In ancient Athens, contributing to politics -and in extent to your country- was considered the norm and highly desirable. Being apolitical and selfish was frowned upon. All good citizens aspired to be politically active.
It was rare for someone to demonstrate apathy towards what was happening in their state and remain indifferent to common/public issues. The overwhelming majority of Athenians participated in politics to a greater or lesser extent.
Anyone who was interested only in his own affairs and refused to take part in the current affairs was by definition considered a weakly presented member of Athenian society, and therefore a person of low intelligence, apathetic, and almost worthless.
If you did not demonstrate social responsibility and political awareness you were considered uneducated and ignorant. Those who did not contribute to politics and the community were known as “idiotes”, that being the term for a person that chose to remain a private citizen. The opposite of an “idiotes” was a “polites”, an active citizen. It still is…
Our democracies today are representative. We elect politicians, politicians govern us. In Ancient Athens, you were ruling yourself.
Participation was seen as a fundamental element of Democracy. Athenians that behaved as ‘private citizens’ were seen through a negative eye and actually the Greek word for private citizen is “idiotes”, which is where the word ‘idiot’ comes from!
Plato wrote that ‘one of the penalties for refusing to participate in politics is that you end up being governed by your inferiors.’

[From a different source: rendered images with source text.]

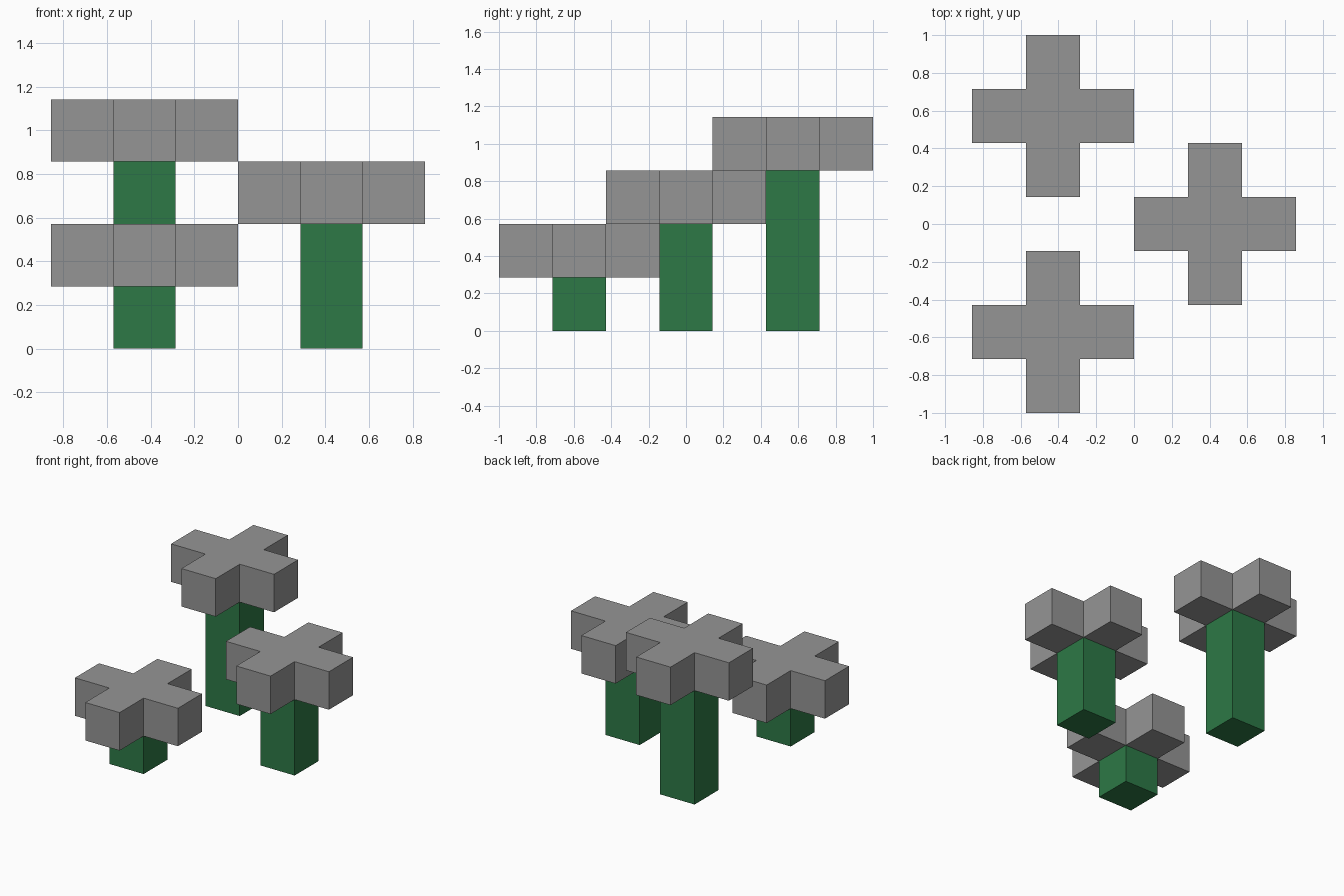
import bpy
import bmesh

if "Cube" in bpy.data.objects:
    bpy.data.objects.remove(bpy.data.objects["Cube"])

U = 2 / 7  # width of one block


def material(name, rgb):
    m = bpy.data.materials.new(name)
    m.diffuse_color = (*rgb, 1)
    m.use_nodes = True
    m.node_tree.nodes["Principled BSDF"].inputs["Base Color"].default_value = m.diffuse_color
    return m


grey = material("grey", (0.30, 0.30, 0.30))
green = material("green", (0.026, 0.19, 0.061))


def prism(name, outline, height, location, mat):
    """Extrude a flat outline, given in blocks, straight up."""
    bm = bmesh.new()
    face = bm.faces.new([bm.verts.new((x * U, y * U, 0)) for x, y in outline])
    top = bmesh.ops.extrude_face_region(bm, geom=[face])["geom"]
    verts = [v for v in top if isinstance(v, bmesh.types.BMVert)]
    bmesh.ops.translate(bm, verts=verts, vec=(0, 0, height * U))
    bmesh.ops.recalc_face_normals(bm, faces=bm.faces)
    mesh = bpy.data.meshes.new(name)
    bm.to_mesh(mesh)
    bm.free()
    mesh.materials.append(mat)
    obj = bpy.data.objects.new(name, mesh)
    obj.location = [c * U for c in location]
    bpy.context.collection.objects.link(obj)


# Square trunk and plus-shaped crown outlines
square = [(-.5, -.5), (.5, -.5), (.5, .5), (-.5, .5)]
arm = [(.5, -.5), (1.5, -.5), (1.5, .5)]
plus = []
for _ in range(4):
    plus += arm
    arm = [(-y, x) for x, y in arm]

# Three trees, each one block taller than the one in front of it
for name, x, y, height in (("front", -1.5, -2, 1),
                           ("middle", 1.5, 0, 2),
                           ("back", -1.5, 2, 3)):
    prism(name + "_trunk", square, height, (x, y, 0), green)
    prism(name + "_crown", plus, 1, (x, y, height), grey)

It was a direct, in-your-face democracy.
So, what affected the vote of a citizen, really mattered…
The Parian Chronicle is a chronology of events, inscribed on a marble stele, covering more than 12 centuries of Ancient Greek history. Focusing a lot on events linked with the city-state of Athens, this chronicle presents us with a timeline from the year 1582 BC to 299 BC.

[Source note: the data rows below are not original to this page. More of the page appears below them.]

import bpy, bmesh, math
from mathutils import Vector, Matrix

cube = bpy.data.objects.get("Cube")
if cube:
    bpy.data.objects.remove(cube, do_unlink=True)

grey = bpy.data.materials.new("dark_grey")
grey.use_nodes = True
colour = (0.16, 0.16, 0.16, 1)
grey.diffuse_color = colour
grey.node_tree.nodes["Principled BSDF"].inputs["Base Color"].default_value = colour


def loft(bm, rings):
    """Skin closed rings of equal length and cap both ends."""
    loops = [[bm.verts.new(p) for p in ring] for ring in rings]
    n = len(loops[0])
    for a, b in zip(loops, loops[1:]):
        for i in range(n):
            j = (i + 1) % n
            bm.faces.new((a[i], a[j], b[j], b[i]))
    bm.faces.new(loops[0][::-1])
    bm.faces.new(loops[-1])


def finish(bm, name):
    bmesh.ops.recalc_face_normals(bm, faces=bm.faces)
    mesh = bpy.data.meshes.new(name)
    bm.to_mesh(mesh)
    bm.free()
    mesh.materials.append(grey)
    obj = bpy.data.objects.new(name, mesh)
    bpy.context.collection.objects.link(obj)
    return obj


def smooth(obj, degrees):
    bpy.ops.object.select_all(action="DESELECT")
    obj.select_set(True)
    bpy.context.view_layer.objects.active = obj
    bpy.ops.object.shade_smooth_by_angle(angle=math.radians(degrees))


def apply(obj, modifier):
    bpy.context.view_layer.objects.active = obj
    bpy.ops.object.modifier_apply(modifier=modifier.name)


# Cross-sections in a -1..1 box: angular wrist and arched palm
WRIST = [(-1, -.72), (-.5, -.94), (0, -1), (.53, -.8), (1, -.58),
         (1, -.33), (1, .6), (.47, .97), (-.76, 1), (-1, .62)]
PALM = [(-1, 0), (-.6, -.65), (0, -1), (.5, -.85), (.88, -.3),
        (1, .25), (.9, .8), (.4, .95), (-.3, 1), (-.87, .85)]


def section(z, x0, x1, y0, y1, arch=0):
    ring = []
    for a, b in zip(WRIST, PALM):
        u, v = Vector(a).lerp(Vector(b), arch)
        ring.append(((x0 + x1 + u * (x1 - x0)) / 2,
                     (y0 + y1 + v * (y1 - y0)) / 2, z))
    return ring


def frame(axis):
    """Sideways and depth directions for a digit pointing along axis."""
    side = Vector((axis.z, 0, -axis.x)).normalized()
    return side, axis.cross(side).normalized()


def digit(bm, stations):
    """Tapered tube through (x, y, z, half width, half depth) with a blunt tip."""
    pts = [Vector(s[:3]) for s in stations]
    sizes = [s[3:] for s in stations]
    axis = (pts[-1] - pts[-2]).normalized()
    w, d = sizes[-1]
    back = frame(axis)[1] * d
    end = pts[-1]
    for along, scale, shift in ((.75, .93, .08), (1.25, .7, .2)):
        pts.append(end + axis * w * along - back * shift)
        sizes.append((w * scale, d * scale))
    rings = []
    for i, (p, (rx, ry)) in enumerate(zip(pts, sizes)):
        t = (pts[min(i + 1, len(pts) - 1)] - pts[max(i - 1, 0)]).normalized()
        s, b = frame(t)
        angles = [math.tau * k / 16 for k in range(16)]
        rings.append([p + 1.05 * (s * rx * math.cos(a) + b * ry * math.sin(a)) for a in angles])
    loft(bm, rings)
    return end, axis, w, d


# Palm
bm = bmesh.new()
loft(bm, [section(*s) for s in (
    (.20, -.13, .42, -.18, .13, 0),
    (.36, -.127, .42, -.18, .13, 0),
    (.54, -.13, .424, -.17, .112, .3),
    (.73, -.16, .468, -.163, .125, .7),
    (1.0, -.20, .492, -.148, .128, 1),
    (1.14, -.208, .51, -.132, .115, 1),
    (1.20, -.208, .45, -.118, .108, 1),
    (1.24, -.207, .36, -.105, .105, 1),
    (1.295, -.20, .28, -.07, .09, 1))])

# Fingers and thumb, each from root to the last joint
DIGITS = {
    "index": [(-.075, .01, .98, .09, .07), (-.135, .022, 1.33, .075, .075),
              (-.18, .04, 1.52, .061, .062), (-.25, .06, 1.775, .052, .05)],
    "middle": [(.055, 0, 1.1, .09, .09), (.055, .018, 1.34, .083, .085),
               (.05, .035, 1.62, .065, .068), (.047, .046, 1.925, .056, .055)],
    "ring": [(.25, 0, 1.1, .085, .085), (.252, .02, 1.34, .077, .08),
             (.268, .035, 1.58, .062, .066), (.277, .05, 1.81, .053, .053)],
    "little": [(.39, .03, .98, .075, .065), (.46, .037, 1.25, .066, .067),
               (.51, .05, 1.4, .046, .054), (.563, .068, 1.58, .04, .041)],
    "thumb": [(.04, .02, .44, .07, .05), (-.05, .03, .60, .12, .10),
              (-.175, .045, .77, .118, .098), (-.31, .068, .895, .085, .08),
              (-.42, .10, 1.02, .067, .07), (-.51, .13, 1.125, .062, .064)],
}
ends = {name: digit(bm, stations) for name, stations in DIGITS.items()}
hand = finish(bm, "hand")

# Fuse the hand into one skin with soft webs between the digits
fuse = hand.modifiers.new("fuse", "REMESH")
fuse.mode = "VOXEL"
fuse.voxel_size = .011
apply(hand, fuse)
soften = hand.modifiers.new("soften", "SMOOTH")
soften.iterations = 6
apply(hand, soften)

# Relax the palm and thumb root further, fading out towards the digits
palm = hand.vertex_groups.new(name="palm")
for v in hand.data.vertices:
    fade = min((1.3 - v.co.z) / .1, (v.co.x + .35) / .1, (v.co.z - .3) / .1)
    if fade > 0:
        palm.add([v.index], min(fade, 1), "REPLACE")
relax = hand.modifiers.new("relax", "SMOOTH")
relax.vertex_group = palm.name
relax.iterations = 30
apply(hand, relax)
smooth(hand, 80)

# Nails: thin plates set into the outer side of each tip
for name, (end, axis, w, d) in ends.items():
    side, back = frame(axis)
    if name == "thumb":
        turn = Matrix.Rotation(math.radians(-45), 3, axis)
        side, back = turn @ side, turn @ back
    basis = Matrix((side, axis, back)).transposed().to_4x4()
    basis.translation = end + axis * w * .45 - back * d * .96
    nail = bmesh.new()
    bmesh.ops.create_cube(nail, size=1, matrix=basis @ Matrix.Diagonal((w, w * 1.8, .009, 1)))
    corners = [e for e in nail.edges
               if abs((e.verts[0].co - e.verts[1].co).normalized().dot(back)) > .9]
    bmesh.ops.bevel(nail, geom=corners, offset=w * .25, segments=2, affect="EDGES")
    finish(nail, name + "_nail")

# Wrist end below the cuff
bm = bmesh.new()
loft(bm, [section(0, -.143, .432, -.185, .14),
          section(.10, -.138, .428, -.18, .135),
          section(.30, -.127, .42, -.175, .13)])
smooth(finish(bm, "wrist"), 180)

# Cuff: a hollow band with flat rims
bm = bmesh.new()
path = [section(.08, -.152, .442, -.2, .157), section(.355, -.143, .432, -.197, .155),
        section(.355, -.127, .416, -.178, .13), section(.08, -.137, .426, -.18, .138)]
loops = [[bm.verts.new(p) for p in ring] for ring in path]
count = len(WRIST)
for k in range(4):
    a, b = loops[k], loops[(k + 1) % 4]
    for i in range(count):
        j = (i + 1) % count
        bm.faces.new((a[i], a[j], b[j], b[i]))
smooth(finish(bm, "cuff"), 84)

It’s a unique timeline that, surprisingly enough, few scholars are familiar with. Most people don’t even know that a chronicle like that exists! Let’s see a few important events we all know:
1581 BC : Cecrops becomes king of Athens

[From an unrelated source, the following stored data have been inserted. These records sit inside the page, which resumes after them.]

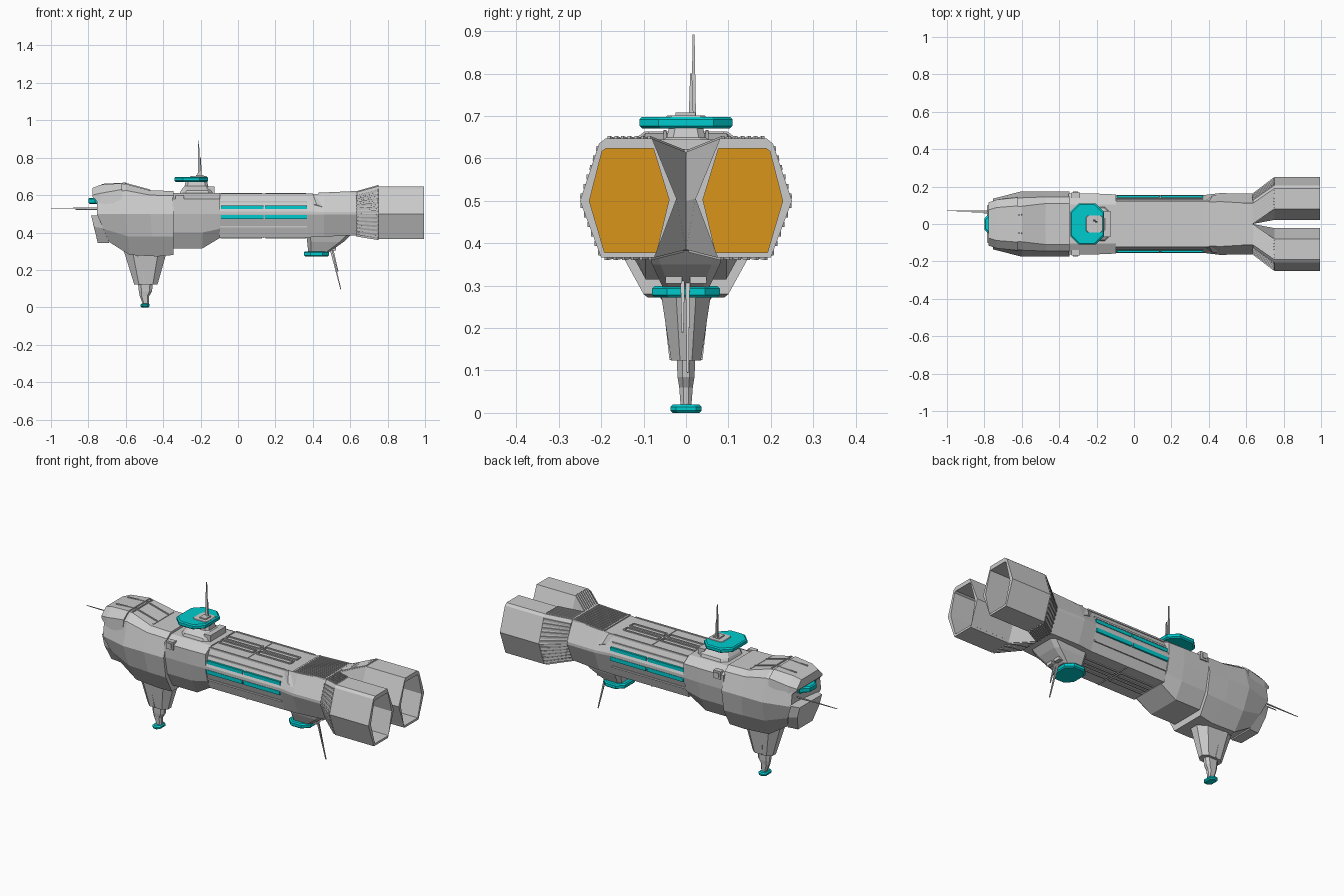
import bpy, bmesh
from mathutils import Vector

if "Cube" in bpy.data.objects:
    bpy.data.objects.remove(bpy.data.objects["Cube"])


def material(name, rgb):
    m = bpy.data.materials.new(name)
    m.diffuse_color = (*rgb, 1)
    m.use_nodes = True
    m.node_tree.nodes["Principled BSDF"].inputs["Base Color"].default_value = m.diffuse_color
    return m


CYAN = material("cyan", (0.0, 0.6, 0.62))
ORANGE = material("orange", (0.7, 0.3, 0.01))


def finish(name, bm, mat=None):
    bmesh.ops.remove_doubles(bm, verts=bm.verts, dist=1e-5)
    bmesh.ops.recalc_face_normals(bm, faces=bm.faces)
    me = bpy.data.meshes.new(name)
    bm.to_mesh(me)
    bm.free()
    ob = bpy.data.objects.new(name, me)
    bpy.context.collection.objects.link(ob)
    if mat:
        me.materials.append(mat)
    return ob


def rings(name, loops, mat=None, cap_end=True):
    """Skin a list of equal-length closed rings."""
    bm = bmesh.new()
    vs = [[bm.verts.new(p) for p in loop] for loop in loops]
    n = len(vs[0])
    for a, b in zip(vs, vs[1:]):
        for i in range(n):
            j = (i + 1) % n
            bm.faces.new((a[i], a[j], b[j], b[i]))
    bm.faces.new(vs[0])
    if cap_end:
        bm.faces.new(vs[-1])
    return finish(name, bm, mat)


def loft(name, halves, mat=None):
    """Skin half sections (y > 0) mirrored over the y = 0 plane."""
    return rings(name, [h + [(x, -y, z) for x, y, z in reversed(h)] for h in halves], mat)


def at(x, prof):
    return [(x, y, z) for y, z in prof]


def slab(x0, x1, w, z, c):
    """Half of a horizontal rectangle with cut corners."""
    return [(x0, w - c, z), (x0 + c, w, z), (x1 - c, w, z), (x1, w - c, z)]


def disc(name, x0, x1, w, z0, z1, c, mat):
    e = 0.006
    return loft(name, [slab(x0 + e, x1 - e, w - e, z0, c), slab(x0, x1, w, z0 + e, c),
                       slab(x0, x1, w, z1 - e, c), slab(x0 + e, x1 - e, w - e, z1, c)], mat)


def box(name, x0, x1, y0, y1, z0, z1, mat=None):
    return rings(name, [[(x0, y0, z), (x1, y0, z), (x1, y1, z), (x0, y1, z)] for z in (z0, z1)], mat)


def bars(name, segs, w, h, mat=None, taper=1.0):
    """Thin square rods between pairs of points, joined in one object."""
    bm = bmesh.new()
    for p, q in segs:
        p, q = Vector(p), Vector(q)
        d = (q - p).normalized()
        u = d.cross(Vector((0, 0, 1) if abs(d.z) < 0.7 else (0, 1, 0))).normalized()
        v = d.cross(u)
        a, b = [[bm.verts.new(c + (u * i * w + v * j * h) * k / 2)
                 for i, j in ((-1, -1), (1, -1), (1, 1), (-1, 1))] for c, k in ((p, 1), (q, taper))]
        bm.faces.new(a)
        bm.faces.new(b)
        for i in range(4):
            j = (i + 1) % 4
            bm.faces.new((a[i], a[j], b[j], b[i]))
    return finish(name, bm, mat)


# --- Nose block, brow, jaw and bridge window
loft("nose_hull", [
    [(-.75, .085, .635), (-.755, .12, .60), (-.755, .135, .50), (-.72, .115, .42), (-.69, .075, .35)],
    [(-.60, .095, .66), (-.60, .14, .625), (-.60, .175, .50), (-.59, .14, .38), (-.58, .085, .28)],
    [(-.47, .11, .625), (-.47, .145, .60), (-.47, .175, .50), (-.46, .15, .38), (-.43, .09, .272)],
    [(-.345, .11, .622), (-.345, .145, .597), (-.345, .175, .50), (-.345, .155, .38), (-.345, .10, .28)]])
loft("brow", [at(-.778, [(.075, .638), (.115, .60), (.115, .59)]),
              at(-.735, [(.088, .655), (.13, .61), (.13, .55)]),
              at(-.62, [(.097, .664), (.142, .63), (.15, .56)])])
loft("jaw", [[(-.785, .10, .49), (-.77, .10, .43), (-.75, .065, .345)],
             [(-.70, .13, .495), (-.70, .115, .42), (-.69, .07, .343)]])
disc("bridge_window", -.80, -.72, .075, .553, .585, .045, CYAN)
bars("nose_panel_lines", [((-.73, y, .657), (-.60, y, .664)) for y in (-.05, .05)]
     + [((-.60, y, .662), (-.47, y, .627)) for y in (-.05, .05)]
     + [((x, -.09, z), (x, .09, z)) for x, z in ((-.60, .661), (-.47, .625))], .007, .006)
bars("nose_probes", [((-.75, .07, .53), (-1, .07, .53)), ((-.75, .06, .523), (-.87, .06, .523))],
     .007, .007, None, .4)

# --- Collar behind the nose
loft("collar", [at(x, [(.105, .61), (w, .58), (w, .50), (w - .02, zl), (.095, zb)])
                for x, w, zl, zb in ((-.35, .162, .40, .315), (-.19, .162, .40, .315), (-.095, .158, .42, .372))])
for s in (1, -1):
    box("collar_hatch", -.335, -.29, s * .14, s * .169, .555, .60)
    box("collar_hatch_panel", -.325, -.30, s * .16, s * .173, .565, .59)

# --- Main hull and widening rear
hull = [(.115, .604), (.155, .512), (.155, .497), (.115, .374)]
rear = [(.12, .608), (.165, .51), (.165, .495), (.12, .378)]
loft("main_hull", [at(-.10, hull), at(.375, hull), at(.46, rear),
                   at(.635, [(.11, .615), (.162, .51), (.162, .495), (.11, .385)])])
for s in (1, -1):
    for x0, x1 in ((-.09, .135), (.145, .37)):
        box("upper_light_strip", x0, x1, s * .12, s * .152, .526, .545, CYAN)
        box("lower_light_strip", x0, x1, s * .12, s * .156, .472, .494, CYAN)
    bars("side_rails", [((-.095, s * .131, .565), (.37, s * .131, .565)),
                        ((-.095, s * .134, .43), (.37, s * .134, .43)),
                        ((-.095, s * .118, .603), (.40, s * .118, .603))], .009, .009)
    rings("rear_side_wedge", [[(.375, s * .12, .51), (.375, s * .12, .595), (.375, s * .125, .55)],
                              [(.50, s * .155, .515), (.40, s * .118, .607), (.42, s * .152, .55)]])

# Panel frames on deck and belly
frames = []
for z in (.606, .373):
    for x0, x1 in ((-.09, .125), (.15, .36)):
        for y0, y1 in ((.012, .045), (-.045, -.012)):
            c = [(x0, y0, z), (x1, y0, z), (x1, y1, z), (x0, y1, z)]
            frames += [(c[i], c[(i + 1) % 4]) for i in range(4)]
bars("deck_panel_frames", frames, .007, .008)
box("deck_spine_seam", .135, .14, -.115, .115, .37, .607)

# --- Engines: splayed transition, open hexagonal nozzle, glowing back plate
root = [(0, .615), (.11, .615), (.125, .60), (.162, .50), (.11, .385), (0, .385), (0, .50)]
outer = [(.08, .647), (.19, .647), (.205, .635), (.25, .50), (.20, .366), (.075, .366), (.022, .505)]
inner = [(.077, .624), (.188, .624), (.198, .617), (.228, .50), (.192, .378), (.070, .378), (.040, .503)]
for s in (1, -1):
    def ring(x, prof):
        return [(x, y * s, z) for y, z in prof]
    rings("engine", [ring(.635, root), ring(.75, outer), ring(.995, outer),
                     ring(.995, inner), ring(.78, inner)], cap_end=False)
    rings("engine_glow", [ring(.776, inner), ring(.782, inner)], ORANGE)
    # Cooling ribs running along the splayed faces
    a, b = ring(.635, root), ring(.75, outer)
    ribs = []
    for i, j, n in ((0, 1, 7), (2, 3, 6), (3, 4, 6), (4, 5, 6)):
        for k in range(n):
            t = (k + .5) / n
            ribs.append((Vector(a[i]).lerp(Vector(a[j]), t), Vector(b[i]).lerp(Vector(b[j]), t)))
    bars("cooling_ribs", ribs, .008, .012)
bars("deck_ribs", [((.435, y * .0157, .607), (.637, y * .0157, .616)) for y in range(-7, 8)], .007, .012)
bars("rear_bands", [((.435, -.118, .608), (.435, .118, .608)), ((.63, -.11, .617), (.63, .11, .617))], .01, .01)

# --- Upper tower with sensor deck and mast
loft("tower", [slab(-.315, -.125, .095, .60, .03), slab(-.305, -.13, .085, .625, .03),
               slab(-.285, -.16, .045, .65, .015), slab(-.28, -.165, .04, .675, .015)])
disc("tower_deck", -.34, -.16, .11, .671, .698, .045, CYAN)
loft("tower_roof", [slab(-.265, -.162, .05, .69, .012), slab(-.255, -.168, .045, .701, .012)])
box("mast_base", -.225, -.185, -.025, .022, .70, .708)
box("tower_rear_block", -.165, -.125, -.07, .07, .60, .645)
bars("mast", [((-.21, .018, .70), (-.21, .018, .892)), ((-.20, .012, .70), (-.20, .012, .80))],
     .011, .011, None, .4)

# --- Ventral fin with foot sensor
def blade(x0, x1, w, z):
    c = (x1 - x0) * .2
    return [(x0, w * .4, z), (x0 + c, w, z), (x1 - c, w, z), (x1, w * .4, z)]


loft("ventral_fin", [blade(-.61, -.38, .062, .30), blade(-.555, -.43, .035, .123)])
loft("fin_stem", [blade(-.535, -.455, .022, .13), blade(-.53, -.46, .02, .085),
                  blade(-.525, -.475, .016, .06), blade(-.51, -.477, .013, .02)])
disc("fin_foot", -.522, -.472, .037, 0, .02, .014, CYAN)
bars("fin_seam", [((-.59, s * .125, .37), (-.53, s * .048, .26)) for s in (1, -1)]
     + [((-.52, s * .052, .27), (-.50, s * .036, .125)) for s in (1, -1)], .006, .006)

# --- Lower rear pod with sensor deck and trailing aerials
loft("lower_pod", [slab(.365, .60, .09, .385, .02), slab(.37, .565, .08, .35, .02),
                   slab(.375, .49, .055, .297, .015)])
disc("pod_deck", .352, .487, .08, .272, .299, .035, CYAN)
for s in (1, -1):
    box("pod_window_frame", .49, .525, s * .01, s * .048, .305, .335)
bars("pod_aerials", [((.49, .004, .335), (.55, .004, .095)), ((.50, -.008, .33), (.535, -.008, .19))],
     .011, .011, None, .4)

The name of the city isn’t yet ‘Athens’ but instead ‘Cecropia’, named after king Cecrops. This obviously provides us with a ‘terminus post quem’ when it comes to the famous story of the contest of Poseidon and Athena! Note that this rivarly between the two gods, as they vied for control of the city of Cecrops and its surrounding territory, Attica, is NOT mentioned in the Parian Marble.
1528 BC : Great flood of Deucalion
There are, literally, dozens of cataclysms recorded by different civilizations all over the globe. A cataclysm is seen by different cultures as an act of divine retribution, sent by God or some other deity to destroy civilization and initiate a rebirth of a new, ‘improved’ breed of humans. The most famous of those flood myths (or deluge myths as they’re also known) is Noah’s Flood as narrated in the Bible, which can be placed about a thousand years earlier than Deucalion’s Flood.
1520 BC : Greeks renamed as ‘Hellenes’.
Hellen (Deucalion’s son) becomes king of Phthiotis. His kingdom is situated in the heart of the Greek peninsula. His people are now named after him, changing from ‘Greeks’ to ‘Hellenes’, giving their name to most other neighboring populations. The Romans however continue to use the ancient name (Graikos) instead of the later ‘Hellen’. Thanks to the Romans, the name ‘Greek’ is used up until today… but only in the western world.
1294 BC : King Minos rules in Crete. King Aegeas rules in Athens
1259 BC : Theseus assumes the throne of Athens
The young hero immediately introduces a constitution and sets the foundations for Democracy. It was obviously on that same year that his father, old king Aegeus, tragically perished.
1256 BC : The Amazons invade Athens!
Theseus at the last moment, manages to stop the Amazons at the Hill of the Muses and defeats them.
1218 BC : War of Troy starts
1209 BC : Troy is conquered
907 BC : Homer appears
895 BC : Aegina mints silver coins.
From this date on, we have sound archaeological and historical evidence and we can be almost certain about the events recorded on the Parian Marble. From this year on, all dates, events and names of people are spot on! It’s very tempting to assume that all previous dates and events are correct too. I wish…